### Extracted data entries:
————————

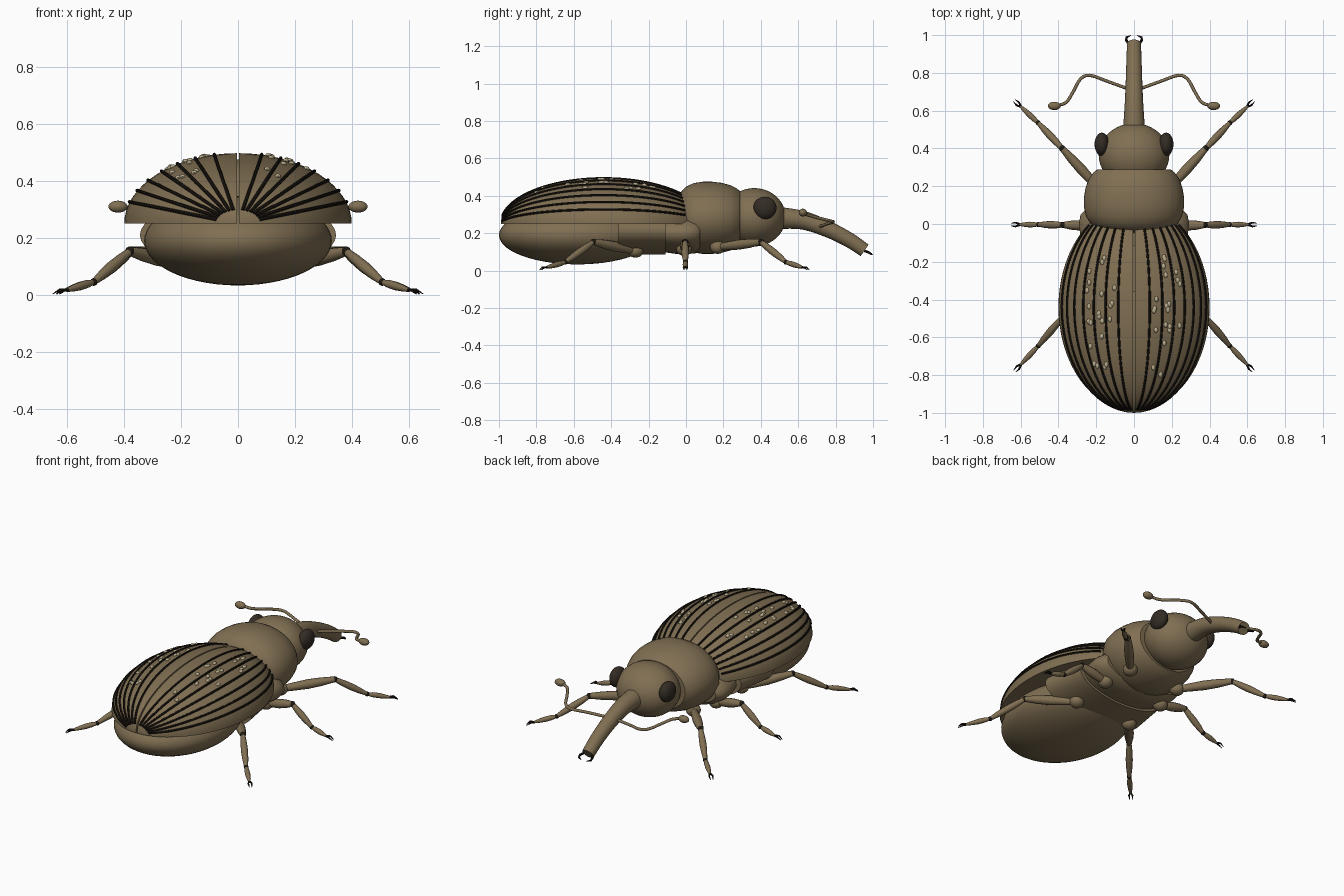
import bpy, bmesh, math, random
from mathutils import Vector, Matrix

if "Cube" in bpy.data.objects:
    bpy.data.objects.remove(bpy.data.objects["Cube"])

random.seed(7)


def material(name, rgb):
    m = bpy.data.materials.new(name)
    m.diffuse_color = (*rgb, 1)
    m.use_nodes = True
    m.node_tree.nodes["Principled BSDF"].inputs["Base Color"].default_value = m.diffuse_color
    return m


BROWN = material("shell brown", (0.215, 0.158, 0.085))
EYE = material("eye dark brown", (0.034, 0.025, 0.018))
DARK = material("groove black", (0.012, 0.009, 0.006))
PALE = material("bump tan", (0.48, 0.41, 0.26))


def finish(bm, name, mat):
    bmesh.ops.recalc_face_normals(bm, faces=bm.faces)
    me = bpy.data.meshes.new(name)
    bm.to_mesh(me)
    bm.free()
    me.materials.append(mat)
    ob = bpy.data.objects.new(name, me)
    bpy.context.collection.objects.link(ob)
    return ob


def ellipsoid(name, centre, radii, mat, u=32, v=20):
    bm = bmesh.new()
    bmesh.ops.create_uvsphere(
        bm, u_segments=u, v_segments=v, radius=1,
        matrix=Matrix.Translation(centre) @ Matrix.Diagonal((*radii, 1)))
    return finish(bm, name, mat)


def skin(bm, rings):
    """Join rings of vertices into a closed, capped skin."""
    n = len(rings[0])
    for a, b in zip(rings, rings[1:]):
        for i in range(n):
            j = (i + 1) % n
            bm.faces.new((a[i], a[j], b[j], b[i]))
    bm.faces.new(rings[0])
    bm.faces.new(rings[-1])


def barrel(name, sections, mat, n=40):
    """Oval sections along y: (y, half width, half height, centre z)."""
    bm = bmesh.new()
    rings = []
    for y, rx, rz, cz in sections:
        angs = [math.tau * i / n for i in range(n)]
        rings.append([bm.verts.new((rx * math.cos(a), y, cz + rz * math.sin(a)))
                      for a in angs])
    skin(bm, rings)
    return finish(bm, name, mat)


def tube(name, pts, radii, mat, n=12):
    """Round tube through points with a radius at each point."""
    bm = bmesh.new()
    pts = [Vector(p) for p in pts]
    rings = []
    for i, p in enumerate(pts):
        d = (pts[min(i + 1, len(pts) - 1)] - pts[max(i - 1, 0)]).normalized()
        side = d.cross(Vector((0, 0, 1))).normalized()
        up = side.cross(d)
        rings.append([bm.verts.new(p + radii[i] * (side * math.cos(a) + up * math.sin(a)))
                      for a in (math.tau * k / n for k in range(n))])
    skin(bm, rings)
    return finish(bm, name, mat)


def smooth_path(pts, steps=5):
    """Catmull-Rom interpolation of tuples of any length."""
    p = [pts[0]] + pts + [pts[-1]]
    out = []
    for i in range(1, len(p) - 2):
        for k in range(steps):
            t = k / steps
            out.append(tuple(
                0.5 * (2 * b + (c - a) * t + (2 * a - 5 * b + 4 * c - d) * t * t
                       + (3 * b - a - 3 * c + d) * t ** 3)
                for a, b, c, d in zip(p[i - 1], p[i], p[i + 1], p[i + 2])))
    return out + [pts[-1]]


# Abdomen and the two body rings beneath the wing cases
ellipsoid("abdomen", (0, -0.58, 0.19), (0.33, 0.42, 0.157), BROWN, 48, 28)
barrel("rear_thorax", [(-0.36, 0.345, 0.125, 0.21), (-0.11, 0.3, 0.125, 0.21)], BROWN)
barrel("middle_thorax", [(-0.13, 0.26, 0.1, 0.2), (-0.06, 0.284, 0.11, 0.2),
                         (0.0, 0.292, 0.112, 0.2), (0.05, 0.283, 0.108, 0.2),
                         (0.075, 0.255, 0.09, 0.2)], BROWN)

# Front thorax shield: a swollen barrel with rounded ends
shield = []
for y, f in [(-0.047, 0.25), (-0.042, 0.5), (-0.03, 0.7), (0.0, 0.86), (0.04, 0.96),
             (0.09, 1.0), (0.14, 1.0), (0.19, 0.97), (0.24, 0.9), (0.27, 0.82), (0.288, 0.74)]:
    shield.append((y, 0.265 * f, 0.193 * f, 0.282))
barrel("front_thorax", shield, BROWN, 48)

# Head and snout
ellipsoid("head", (0, 0.365, 0.285), (0.187, 0.168, 0.156), BROWN, 40, 24)
snout = smooth_path([(0, 0.48, 0.282, 0.06), (0, 0.62, 0.27, 0.05),
                     (0, 0.75, 0.225, 0.044), (0, 0.87, 0.165, 0.04),
                     (0, 0.955, 0.108, 0.037)])
tube("snout", [p[:3] for p in snout], [p[3] for p in snout], BROWN, 24)

# Wing case dome: centre and radii shared by cases, grooves and bumps
C = Vector((0, -0.44, 0.25))
R = Vector((0.4, 0.55, 0.248))


def on_dome(s, angle, phi, lift=0.0):
    """Point on the dome: angle from the top, phi from the rear tip."""
    r = math.sin(phi)
    n = Vector((s * r * math.sin(angle), -math.cos(phi), r * math.cos(angle)))
    return C + Vector((n.x * R.x, n.y * R.y, n.z * R.z)) * (1 + lift)


for s, side in ((1, "right"), (-1, "left")):
    # Wing case: quarter of an ellipsoid with a narrow gap at the seam
    bm = bmesh.new()
    bmesh.ops.create_uvsphere(
        bm, u_segments=64, v_segments=36, radius=1,
        matrix=Matrix.Translation(C) @ Matrix.Diagonal((*R, 1))
        @ Matrix.Rotation(math.pi / 2, 4, 'X'))
    for co, no in ((C, (0, 0, 1)), ((s * 0.004, 0, 0), (s, 0, 0))):
        cut = bmesh.ops.bisect_plane(bm, geom=bm.verts[:] + bm.edges[:] + bm.faces[:],
                                     dist=1e-6, plane_co=co, plane_no=no, clear_inner=True)
        bmesh.ops.holes_fill(bm, edges=[e for e in bm.edges if e.is_boundary], sides=0)
    finish(bm, side + "_wing_case", BROWN)

    # Dark grooves along the wing case
    for k in range(7):
        a = math.radians(12 + 10 * k)
        lo, hi = math.asin(0.2), math.pi - math.asin(0.62)
        path = [on_dome(s, a, lo + (hi - lo) * i / 28, 0.004) for i in range(29)]
        tube(f"{side}_groove_{k + 1}", path, [0.0062] * 29, DARK, 8)

    # Pale bumps scattered between the grooves
    for k in range(22):
        a = math.radians(random.choice((17, 27, 27, 37, 37)) + random.uniform(-2, 2))
        y = random.uniform(-0.85, -0.12)
        p = on_dome(s, a, math.acos((C.y - y) / R.y))
        ellipsoid(f"{side}_bump_{k + 1}", p, (0.011, 0.016, 0.009), PALE, 10, 6)

    # Eye
    ellipsoid(side + "_eye", (s * 0.17, 0.422, 0.335), (0.039, 0.062, 0.06), EYE, 24, 16)

    # Elbowed antenna with a club at the end
    feeler = smooth_path([(s * x, y, z) for x, y, z in (
        (0.03, 0.715, 0.235), (0.14, 0.755, 0.25), (0.235, 0.787, 0.26), (0.285, 0.765, 0.267),
        (0.325, 0.695, 0.285), (0.36, 0.643, 0.3), (0.41, 0.627, 0.31))])
    tube(side + "_antenna", feeler, [0.0085] * len(feeler), BROWN, 10)
    ellipsoid(side + "_antenna_club", (s * 0.422, 0.625, 0.31), (0.034, 0.022, 0.021), BROWN, 18, 12)

    # Jaw hooks at the snout tip
    tube(side + "_jaw", [(s * 0.03, 0.955, 0.105), (s * 0.042, 0.975, 0.098),
                         (s * 0.04, 0.988, 0.09), (s * 0.018, 0.998, 0.084)],
         [0.007, 0.007, 0.006, 0.002], DARK, 8)

    # Legs: hip, knee, ankle, toe
    legs = {
        "front": ((0.17, 0.17, 0.125), (0.38, 0.4, 0.153), (0.507, 0.535, 0.045), (0.6, 0.622, 0.017)),
        "middle": ((0.2, -0.01, 0.115), (0.375, -0.005, 0.153), (0.507, -0.003, 0.045), (0.605, -0.003, 0.017)),
        "hind": ((0.19, -0.27, 0.105), (0.38, -0.495, 0.153), (0.507, -0.645, 0.045), (0.6, -0.745, 0.017)),
    }
    for leg, joints in legs.items():
        hip, knee, ankle, toe = [Vector((s * x, y, z)) for x, y, z in joints]
        name = f"{side}_{leg}"
        ellipsoid(name + "_hip", hip, (0.042, 0.042, 0.036), BROWN, 16, 10)
        for part, a, b, radii in (
                ("thigh", hip, knee, (0.018, 0.023, 0.027, 0.024, 0.016)),
                ("shin", knee, ankle, (0.013, 0.018, 0.02, 0.017, 0.011)),
                ("foot", ankle, toe, (0.009, 0.014, 0.015, 0.012, 0.007))):
            tube(f"{name}_{part}", [a.lerp(b, t / 4) for t in range(5)], radii, BROWN)
        ellipsoid(name + "_knee", knee, (0.017,) * 3, DARK, 12, 8)
        ellipsoid(name + "_ankle", ankle, (0.0135,) * 3, DARK, 12, 8)
        # Pair of claws
        d = Vector((toe.x - ankle.x, toe.y - ankle.y, 0)).normalized()
        w = Vector((-d.y, d.x, 0))
        for c in (-1, 1):
            tube(f"{name}_claw_{'a' if c < 0 else 'b'}",
                 [toe - d * 0.006, toe + d * 0.022 + w * c * 0.01 + Vector((0, 0, 0.001)),
                  toe + d * 0.046 + w * c * 0.007 - Vector((0, 0, 0.014))],
                 [0.006, 0.005, 0.0015], DARK, 6)

# Smooth surfaces, keeping rims sharp
bpy.ops.object.select_all(action='DESELECT')
for ob in bpy.context.scene.objects:
    ob.select_set(True)
    bpy.context.view_layer.objects.active = ob
bpy.ops.object.shade_smooth_by_angle(angle=math.radians(40))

————————

### About this task:
Give the number of lines in the data that contain the word "return", and add no other text.

### Task response:
7